* WORK REQUIRED *
Across the entries below, how many lines include the word "return"? Reply with only the number.

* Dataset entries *

::::::::::

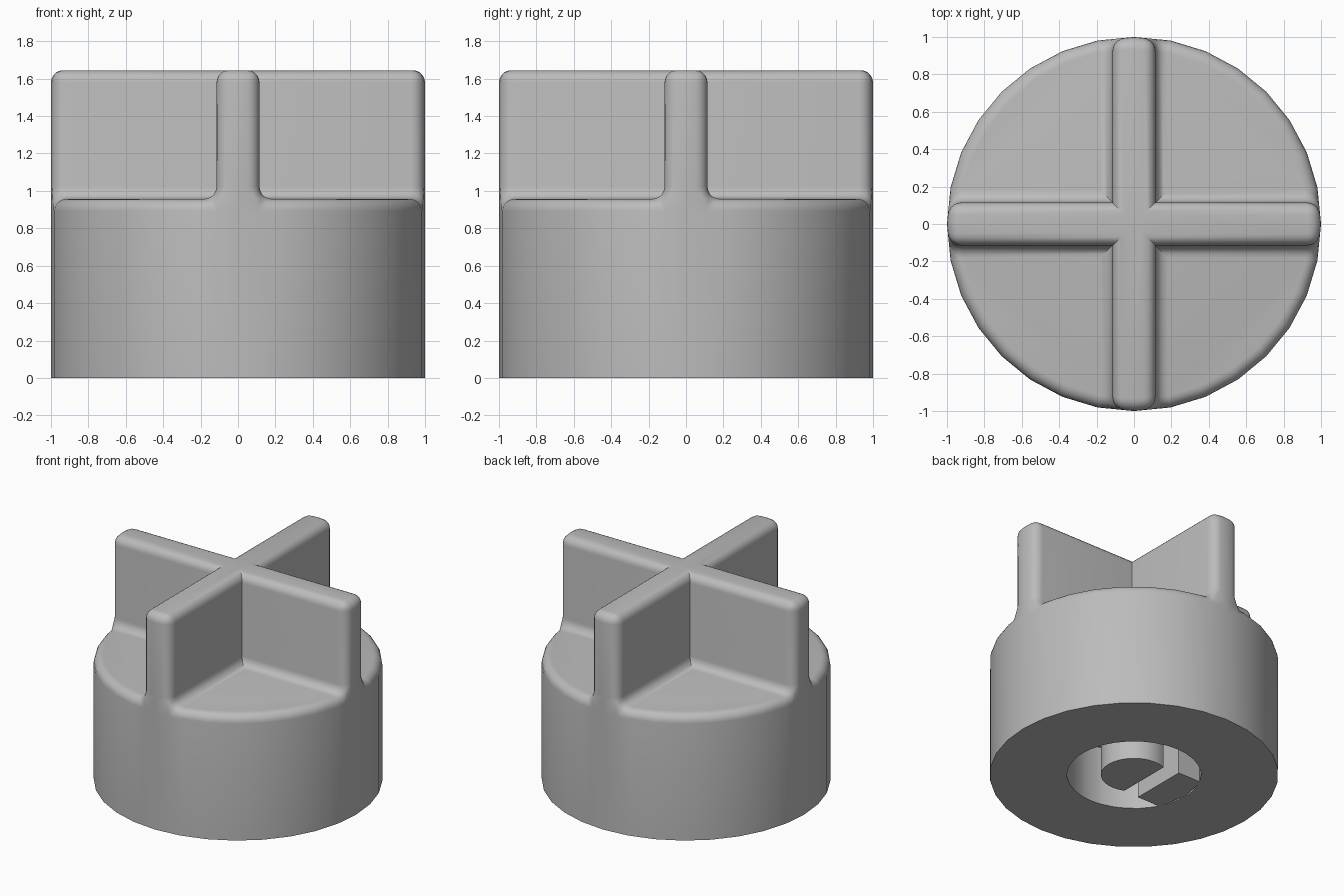
import bpy
import bmesh
from math import pi, sin, cos, sqrt
from mathutils import Vector

if "Cube" in bpy.data.objects:
    bpy.data.objects.remove(bpy.data.objects["Cube"])

SHOULDER, TOP = 0.957, 1.645     # heights of the drum and of the grip
HALF = 0.115                     # half thickness of a grip wing
ROUND = 0.065                    # edge rounding
POCKET_R, POCKET_H = 0.465, 0.45
SIDES = 32

grey = bpy.data.materials.new("plain_grey")
grey.use_nodes = True
colour = (0.5, 0.5, 0.5, 1)
grey.diffuse_color = colour
grey.node_tree.nodes["Principled BSDF"].inputs["Base Color"].default_value = colour


def finish(name, bm):
    bmesh.ops.recalc_face_normals(bm, faces=bm.faces)
    mesh = bpy.data.meshes.new(name)
    bm.to_mesh(mesh)
    bm.free()
    obj = bpy.data.objects.new(name, mesh)
    bpy.context.collection.objects.link(obj)
    mesh.materials.append(grey)
    bpy.ops.object.select_all(action="DESELECT")
    obj.select_set(True)
    bpy.context.view_layer.objects.active = obj
    bpy.ops.object.shade_smooth_by_angle(angle=pi / 5)
    return obj


def prism(name, outline, z0, z1):
    bm = bmesh.new()
    low = [bm.verts.new((x, y, z0)) for x, y in outline]
    high = [bm.verts.new((x, y, z1)) for x, y in outline]
    bm.faces.new(low)
    bm.faces.new(high)
    skin(bm, low, high)
    return finish(name, bm)


def skin(bm, a, b):
    n = len(a)
    return [bm.faces.new((a[i], a[(i + 1) % n], b[(i + 1) % n], b[i])) for i in range(n)]


# Knob body: drum, cross-shaped grip and pocket in one rounded mesh
bm = bmesh.new()
step = 2 * pi / SIDES
t = HALF / sin(step)
wing_x = 1 - t * (1 - cos(step))     # where a wing side meets the drum facet


def turned(points, q):
    for _ in range(q):
        points = [(-y, x) for x, y in points]
    return points


quarter = [(1, 0), (wing_x, HALF)]
quarter += [(cos(i * step), sin(i * step)) for i in range(1, SIDES // 4)]
quarter += [(HALF, wing_x)]
size = len(quarter)
outline = [p for q in range(4) for p in turned(quarter, q)]
inner = [turned([(HALF, HALF)], q)[0] for q in range(4)]


def ring(points, z):
    return [bm.verts.new((x, y, z)) for x, y in points]


rim = ring(outline, SHOULDER)
core = ring(inner, SHOULDER)
base = ring(outline, 0)
unit = [Vector(p).normalized() * POCKET_R for p in outline]
mouth, floor = ring(unit, 0), ring(unit, POCKET_H)
for a, b in ((rim, base), (base, mouth), (mouth, floor)):
    skin(bm, a, b)
bm.faces.new(floor)

cross_low = []
for q in range(4):
    sector = rim[q * size + 1:(q + 1) * size]
    bm.faces.new([core[q]] + sector)
    cross_low += [rim[q * size], sector[0], core[q], sector[-1]]
cross_high = [bm.verts.new((v.co.x, v.co.y, TOP)) for v in cross_low]
skin(bm, cross_low, cross_high)
bm.faces.new(cross_high)
bmesh.ops.recalc_face_normals(bm, faces=bm.faces)

# Merge each wing end with the drum facets below it
ends = [e for e in bm.edges
        if all(v.co.z == SHOULDER and min(abs(v.co.x), abs(v.co.y)) < HALF + 0.001
               and v not in core for v in e.verts)
        and any(min(abs(v.co.x), abs(v.co.y)) < 0.001 for v in e.verts)]
bmesh.ops.dissolve_edges(bm, edges=ends, use_verts=False)


def rounded(e):
    a, b = (v.co for v in e.verts)
    if min(a.z, b.z) < SHOULDER - 0.01:
        return False
    if abs(a.z - b.z) < 0.001:
        return True
    # Only the outer upright corners of the wings
    return max(abs(a.x), abs(a.y)) > 0.5 and min(abs(a.x), abs(a.y)) > 0.05


bmesh.ops.bevel(bm, geom=[e for e in bm.edges if rounded(e)], offset=ROUND,
                offset_type="OFFSET", segments=5, profile=0.5,
                affect="EDGES", clamp_overlap=True)
finish("knob_body", bm)

# Shaft post with one flat side, standing in the pocket
post_r, flat = 0.23, -0.09
points = [(post_r * cos(i * step), post_r * sin(i * step)) for i in range(-SIDES // 2, SIDES // 2)]
edge = sqrt(post_r ** 2 - flat ** 2)
post = [(flat, -edge)] + [p for p in points if p[0] > flat + 0.005] + [(flat, edge)]
prism("shaft_post", post, 0, POCKET_H + 0.02)

# Key block between the pocket wall and the flat of the post
prism("key_block", [(-0.22, -0.22), (-0.22, 0.22), (-0.42, 0.22), (-0.46, 0), (-0.42, -0.22)],
      0, POCKET_H + 0.02)
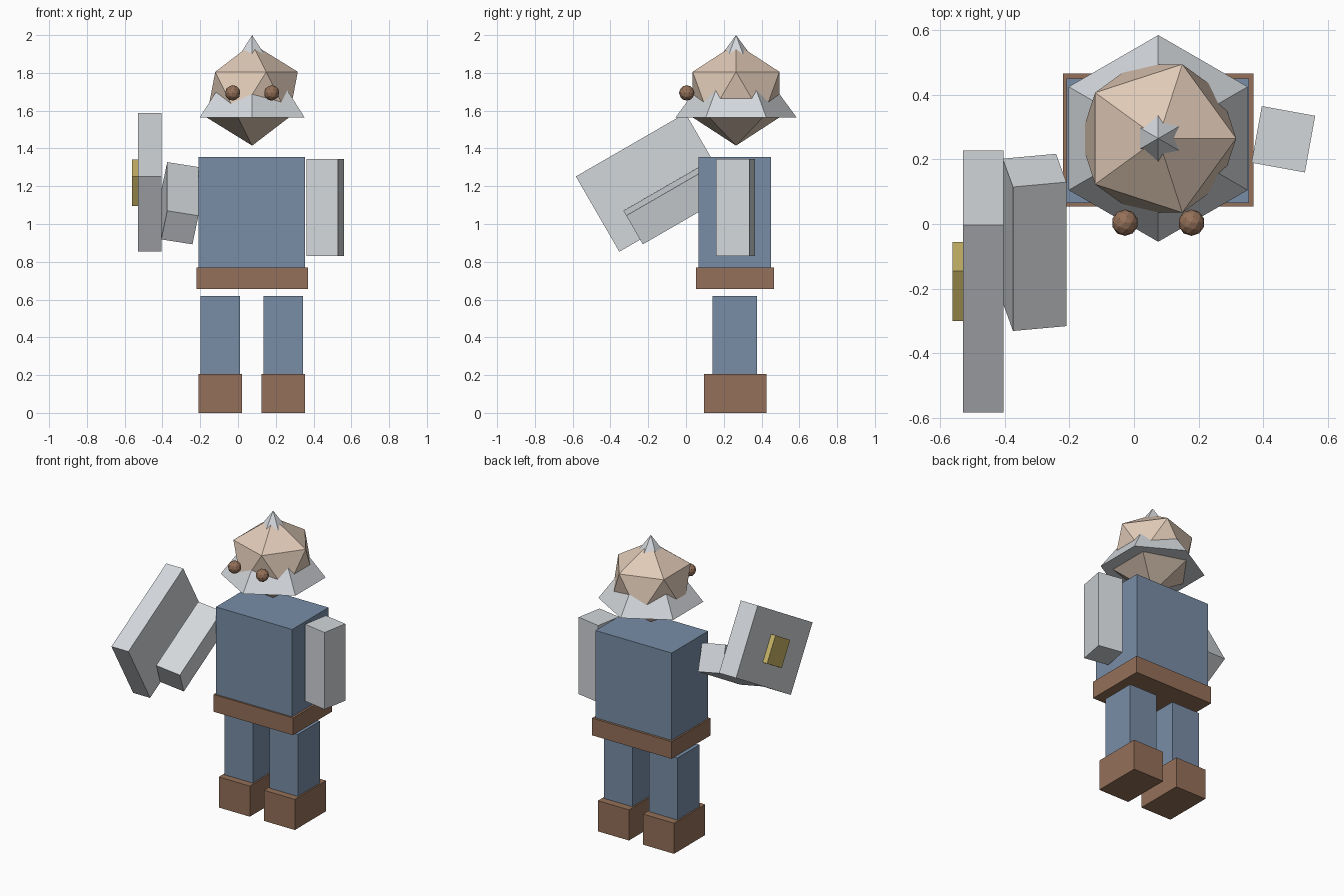
import bpy
from math import radians
from mathutils import Matrix, Vector

cube = bpy.data.objects.get("Cube")
if cube:
    bpy.data.objects.remove(cube, do_unlink=True)


def material(name, rgb):
    """Flat material from 0-255 display values, stored as linear."""
    col = [((c / 255 + 0.055) / 1.055) ** 2.4 for c in rgb] + [1]
    mat = bpy.data.materials.new(name)
    mat.use_nodes = True
    mat.diffuse_color = col
    mat.node_tree.nodes["Principled BSDF"].inputs["Base Color"].default_value = col
    return mat


blue = material("blue cloth", (120, 141, 167))
brown = material("brown leather", (148, 112, 88))
grey = material("light grey", (211, 215, 219))
skin = material("skin", (224, 202, 183))
gold = material("gold", (202, 182, 104))


def finish(name, mat):
    obj = bpy.context.object
    obj.name = name
    obj.data.materials.append(mat)
    return obj


def box(name, mat, centre, size, rot=Matrix()):
    bpy.ops.mesh.primitive_cube_add(size=1)
    obj = finish(name, mat)
    obj.data.transform(Matrix.Translation(centre) @ rot @ Matrix.Diagonal((*size, 1)))
    return obj


def ball(name, mat, centre, radius, level):
    bpy.ops.mesh.primitive_ico_sphere_add(subdivisions=level, radius=radius, location=centre)
    return finish(name, mat)


# Body and belt
MID = 0.073
box("torso", blue, (MID, 0.258, 1.0625), (0.565, 0.385, 0.585))
box("belt", brown, (MID + 0.002, 0.26, 0.7125), (0.59, 0.412, 0.115))

# Legs and boots
for side, s in (("left", 1), ("right", -1)):
    x = MID + s * 0.167
    box(side + "_leg", blue, (x, 0.258, 0.4125), (0.21, 0.235, 0.415))
    box(side + "_boot", brown, (x, 0.26, 0.1025), (0.23, 0.33, 0.205))

# Arms: one hanging, one raised forward
arm = (0.168, 0.178, 0.515)
twist = radians(10.3)
raise_up = Matrix.Rotation(radians(-60), 4, "X")
box("left_arm", grey, (0.4625, 0.2625, 1.0875), arm, Matrix.Rotation(-twist, 4, "Z"))
box("right_arm", grey, (-0.308, -0.057, 1.11), arm,
    raise_up @ Matrix.Rotation(twist, 4, "Z"))

# Shield with a square boss on its outer face
box("shield", grey, (-0.467, -0.178, 1.22), (0.126, 0.46, 0.67), raise_up)
box("shield_boss", gold, (-0.54, -0.178, 1.218), (0.044, 0.179, 0.179), raise_up)

# Head, with a pointed cone hat running through it
head = Vector((0.075, 0.265, 1.685))
ball("head", skin, head, 0.27, 1)
bpy.ops.mesh.primitive_cone_add(vertices=6, radius1=0.32, depth=0.435,
                                location=(head.x, head.y, 1.7825))
finish("hat", grey)

# Eyes
for side, s in (("left", 1), ("right", -1)):
    ball(side + "_eye", brown, (head.x + s * 0.103, 0.004, 1.694), 0.041, 2)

::::::::::

* TASK SOLUTION *
12